It looks like Social Security benefits will increase by about 2.8% in 2019. Although that's down slightly from an earlier estimate, it still would be the largest benefit boost in seven years, according to The Senior Citizens League, a nonpartisan advocacy group representing more than 1 million retirees. Previously, the organization had projected a 3% increase in Social Security benefits next year.
The Social Security Administration will issue its official announcement of the 2019 cost-of-living adjustment, or COLA, in October following the Oct. 11 release of the consumer price index data for August.
Social Security COLAs are based on the increase in the CPI-W, which measures price inflation for urban workers, in the third quarter (July, August and September) of the current year from the corresponding third quarter of the prior year.
In July, the CPI-W increased 3.2% over the previous 12 months. In August, the index posted a smaller increase of 2.9% over the previous year, continuing a downward trend that started after the index peaked in June. If that pattern of ever-smaller increases continues with the September data to be announced next month, Mary Johnson, chief Social Security analyst for The Senior Citizens League, said she expects the average of the third quarter CPI-W to be 2.8%. But the economic impact of Hurricane Florence could be a wild card affecting the September data.
A 2.8% increase would boost the average Social Security benefit of $1,404 per month in 2018 by $39 next year and increase the current maximum benefit of $2,788 per month for someone who retires at full retirement age by about $78 per month.
The average and maximum Social Security benefits do not include delayed retirement credits. Social Security recipients who delay claiming benefits beyond full retirement age earn an additional 8% per year for every year they postpone benefits up to age 70. Those who retire before full retirement age receive reduced benefits for the rest of their life.
A 2.8% COLA in 2019 would be the biggest annual hike since 2012, when Social Security benefits grew by 3.6%. This year, the COLA was 2%, following a meager 0.3% increase in 2017 and no increase in 2016. Benefits rose by 1.7% in 2015, 1.5% in 2014 and 1.7% in 2013.
Many retirees should see a real increase in their net Social Security benefits in 2019 compared to this year, when their 2% COLA was nearly wiped out by a $25 increase in monthly Medicare premiums. Premiums for Medicare Part B, which covers doctors' fees and outpatient services, are usually deducted directly from monthly Social Security benefits.

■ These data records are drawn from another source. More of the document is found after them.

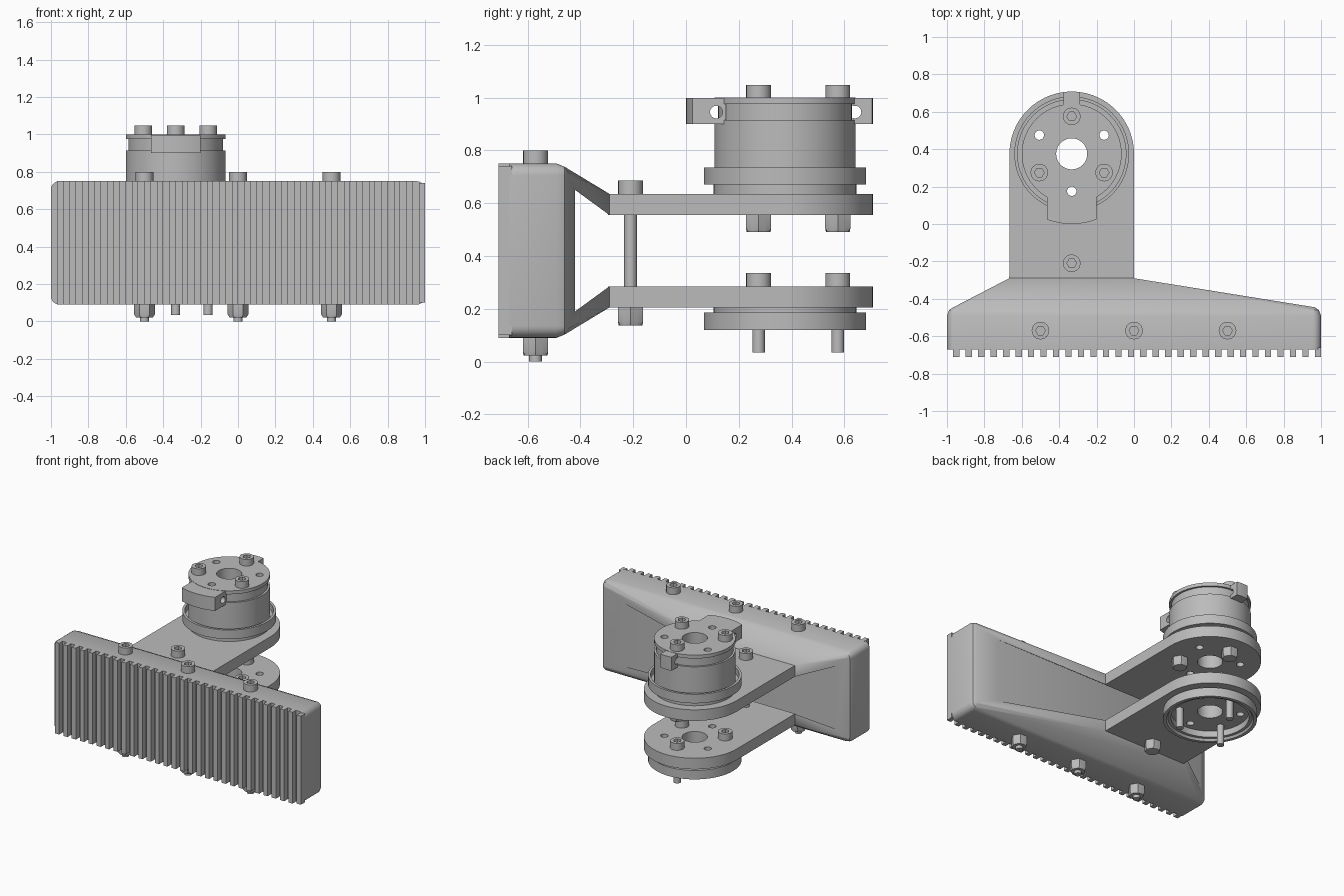
import bpy, bmesh, math
from mathutils import Vector

cube = bpy.data.objects.get("Cube")
if cube:
    bpy.data.objects.remove(cube, do_unlink=True)

GREY = (0.5, 0.5, 0.5, 1)
grey = bpy.data.materials.new("plain grey")
grey.use_nodes = True
grey.diffuse_color = GREY
grey.node_tree.nodes["Principled BSDF"].inputs["Base Color"].default_value = GREY

HUB = Vector((-0.333, 0.375, 0))   # axis of the hub
MID = 0.42                         # mirror height of the two arms


def finish(name, bm):
    bmesh.ops.recalc_face_normals(bm, faces=bm.faces)
    mesh = bpy.data.meshes.new(name)
    bm.to_mesh(mesh)
    bm.free()
    mesh.materials.append(grey)
    ob = bpy.data.objects.new(name, mesh)
    bpy.context.collection.objects.link(ob)
    return ob


def activate(ob):
    bpy.ops.object.select_all(action='DESELECT')
    ob.select_set(True)
    bpy.context.view_layer.objects.active = ob


def smooth(ob):
    activate(ob)
    bpy.ops.object.shade_smooth_by_angle(angle=math.radians(30))


def lathe(name, profile, centre, seg=64, closed=False):
    """Spin (radius, z) points; a third value marks a hexagonal ring."""
    bm = bmesh.new()
    rings = []
    for r, z, *hexed in profile:
        ring = []
        for i in range(seg):
            a = math.tau * i / seg
            k = r
            if hexed:
                k *= math.cos(math.pi / 6) / math.cos(a % (math.pi / 3) - math.pi / 6)
            ring.append(bm.verts.new((centre[0] + k * math.cos(a), centre[1] + k * math.sin(a), z)))
        rings.append(ring)
    pairs = list(zip(rings, rings[1:]))
    if closed:
        pairs.append((rings[-1], rings[0]))
    else:
        bm.faces.new(rings[0])
        bm.faces.new(rings[-1])
    for a, b in pairs:
        for i in range(seg):
            j = (i + 1) % seg
            bm.faces.new((a[i], a[j], b[j], b[i]))
    return finish(name, bm)


def prism(name, points, offset):
    """Extrude a 3D polygon along an offset."""
    bm = bmesh.new()
    face = bm.faces.new([bm.verts.new(p) for p in points])
    out = bmesh.ops.extrude_face_region(bm, geom=[face])
    moved = [v for v in out["geom"] if isinstance(v, bmesh.types.BMVert)]
    bmesh.ops.translate(bm, verts=moved, vec=offset)
    return finish(name, bm)


def cut(ob, cutters):
    activate(ob)
    for c in cutters:
        mod = ob.modifiers.new("cut", 'BOOLEAN')
        mod.operation, mod.solver, mod.object = 'DIFFERENCE', 'EXACT', c
        bpy.ops.object.modifier_apply(modifier=mod.name)


def polar(deg, r=0.2):
    a = math.radians(deg)
    return HUB + Vector((r * math.cos(a), r * math.sin(a), 0))


def screw_head(name, at, z):
    smooth(lathe(name, [(0.047, z - 0.01), (0.047, z + 0.05), (0.026, z + 0.05, 1),
                        (0.026, z + 0.02, 1)], at, 24))


def nut(name, at, z):
    smooth(lathe(name, [(0.055, z, 1), (0.055, z - 0.055, 1), (0.045, z - 0.07)], at, 24))


def shaft(name, at, low, high, r=0.024):
    smooth(lathe(name, [(r, low), (r, high)], at, 24))


# Foot block lofted back to the arms
bm = bmesh.new()
for inset, y in ((0, -0.67), (0, -0.49), (0.012, -0.46), (0.035, -0.445)):
    for sx in (-1, 1):
        for sz in (-1, 1):
            for i in range(7):
                a = math.radians(15 * i)
                bm.verts.new((sx * (0.955 + (0.045 - inset) * math.cos(a)), y,
                              MID + sz * (0.285 + (0.045 - inset) * math.sin(a))))
for x in (-0.667, 0):
    for s in (-1, 1):
        bm.verts.new((x, -0.29, MID + s * 0.215))
bmesh.ops.convex_hull(bm, input=bm.verts)
bmesh.ops.dissolve_limit(bm, angle_limit=0.01, verts=bm.verts, edges=bm.edges)
foot = finish("foot_block", bm)
slot = [(-0.42, -0.23), (-0.29, -0.135), (-0.2, -0.135),
        (-0.2, 0.135), (-0.29, 0.135), (-0.42, 0.23)]
slot_cutter = prism("slot_cutter", [(-1.2, y, MID + z) for y, z in slot], (2.4, 0, 0))
cut(foot, [slot_cutter])
smooth(foot)

# Grip ribs on the front
bm = bmesh.new()
for k in range(30):
    x = -0.95 + k / 15
    over = max(0, abs(x) - 0.955)
    h = 0.285 + math.sqrt(0.045 ** 2 - over ** 2)
    ret = bmesh.ops.create_cube(bm, size=1)
    bmesh.ops.scale(bm, verts=ret["verts"], vec=(1 / 30, 0.05, 2 * h))
    bmesh.ops.translate(bm, verts=ret["verts"], vec=(x, -0.685, MID))
finish("grip_ribs", bm)

# Cutters for the spare bolt holes and the bore
spare = [lathe("hole_cutter", [(0.025, -0.1), (0.025, 1.2)], polar(d), 24) for d in (30, 150, 270)]
bore = lathe("bore_cutter", [(0.083, -0.1), (0.083, 1.2)], HUB, 64)

# Two round-ended arms
outline = [(0, -0.295)] + [tuple(polar(5 * i, 0.333)[:2]) for i in range(37)] + [(-0.667, -0.295)]
for name, z in (("upper_arm", 0.555), ("lower_arm", 0.205)):
    arm = prism(name, [(x, y, z) for x, y in outline], (0, 0, 0.08))
    cut(arm, spare + [bore])
    smooth(arm)

# Upper hub with cupped flange, drum, groove and cap
hub = lathe("upper_hub", [
    (0.083, 0.63), (0.27, 0.63), (0.27, 0.67), (0.307, 0.67), (0.307, 0.735), (0.29, 0.735),
    (0.29, 0.69), (0.267, 0.69), (0.267, 0.915), (0.253, 0.915), (0.253, 0.975),
    (0.267, 0.975), (0.267, 1.0), (0.083, 1.0)], HUB, closed=True)
cut(hub, spare)
smooth(hub)

# Lower cup, open underneath
cup = lathe("lower_cup", [
    (0.083, 0.21), (0.27, 0.21), (0.27, 0.185), (0.307, 0.185), (0.307, 0.12), (0.285, 0.12),
    (0.275, 0.135), (0.255, 0.135), (0.255, 0.18), (0.083, 0.18)], HUB, closed=True)
cut(cup, spare)
smooth(cup)


# Lugs hanging from the cap
def lug(name, side, half, outer, notch_y):
    xs = [half * (i / 6 - 1) for i in range(13)]
    arc = [(x, math.sqrt(outer ** 2 - x * x)) for x in xs]
    arc += [(x, math.sqrt(0.26 ** 2 - x * x)) for x in reversed(xs)]
    ob = prism(name, [(HUB.x + x, HUB.y + side * y, 0.9) for x, y in arc], (0, 0, 0.098))
    ring = [(HUB.x - 0.2, notch_y + 0.024 * math.cos(a), 0.945 + 0.024 * math.sin(a))
            for a in (math.tau * i / 24 for i in range(24))]
    notch = prism("notch_cutter", ring, (0.4, 0, 0))
    cut(ob, [notch])
    bpy.data.objects.remove(notch, do_unlink=True)
    smooth(ob)


lug("front_lug", -1, 0.133, 0.375, 0.115)
lug("back_lug", 1, 0.045, 0.333, 0.64)

for c in spare + [bore, slot_cutter]:
    bpy.data.objects.remove(c, do_unlink=True)

# Hub bolts
for d in (90, 210, 330):
    at = polar(d)
    screw_head("hub_screw_head", at, 0.998)
    nut("hub_nut", at, 0.56)
    screw_head("lower_screw_head", at, 0.285)
    shaft("lower_screw_shaft", at, 0.035, 0.25)

# Foot bolts
for x in (-0.5, 0, 0.5):
    at = (x, -0.57)
    screw_head("foot_screw_head", at, 0.75)
    nut("foot_nut", at, 0.092)
    shaft("foot_screw_tip", at, 0, 0.1)

# Bolt spanning the two arms
at = (-0.333, -0.21)
screw_head("arm_screw_head", at, 0.635)
shaft("arm_screw_shaft", at, 0.15, 0.64)
nut("arm_nut", at, 0.207)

The latest Medicare Trustees' report projects that basic Medicare Part B premiums will increase by about $1.50 a month to $135.50 per month in 2019. The official Medicare premiums will be announced in the fall. High-income retirees pay more, in some cases much more, for the same Medicare coverage.
Individuals with modified adjusted gross income of $85,000 or more and married couples whose joint income exceeds $170,000 pay a high-income surcharge on both their Medicare Part B premiums and Part D prescription drug plans. Surcharges, officially known as an income-related monthly adjustment amount, or IRMAA, are based on the last available income tax return, so 2019 premiums will be based on 2017 income.
In 2018, high-income Medicare beneficiaries pay premiums ranging from $187.50 to $428.60 per month per person, depending on income, compared to the standard Medicare Part B premiums of $134 per month. Next year, a new top tier surcharge will be added for individuals with incomes of $500,000 or more in 2017 and married couples whose joint income topped $750,000 in 2017.
Medicare beneficiaries subject to IRMAA surcharges receive notifications, usually in November, regarding their Medicare costs for the following year. However, if an individual has experienced a life-changing event, such as the death of spouse, divorce, marriage or retirement since their last tax return, they can appeal the surcharge by following the instructions on the IRMAA letter.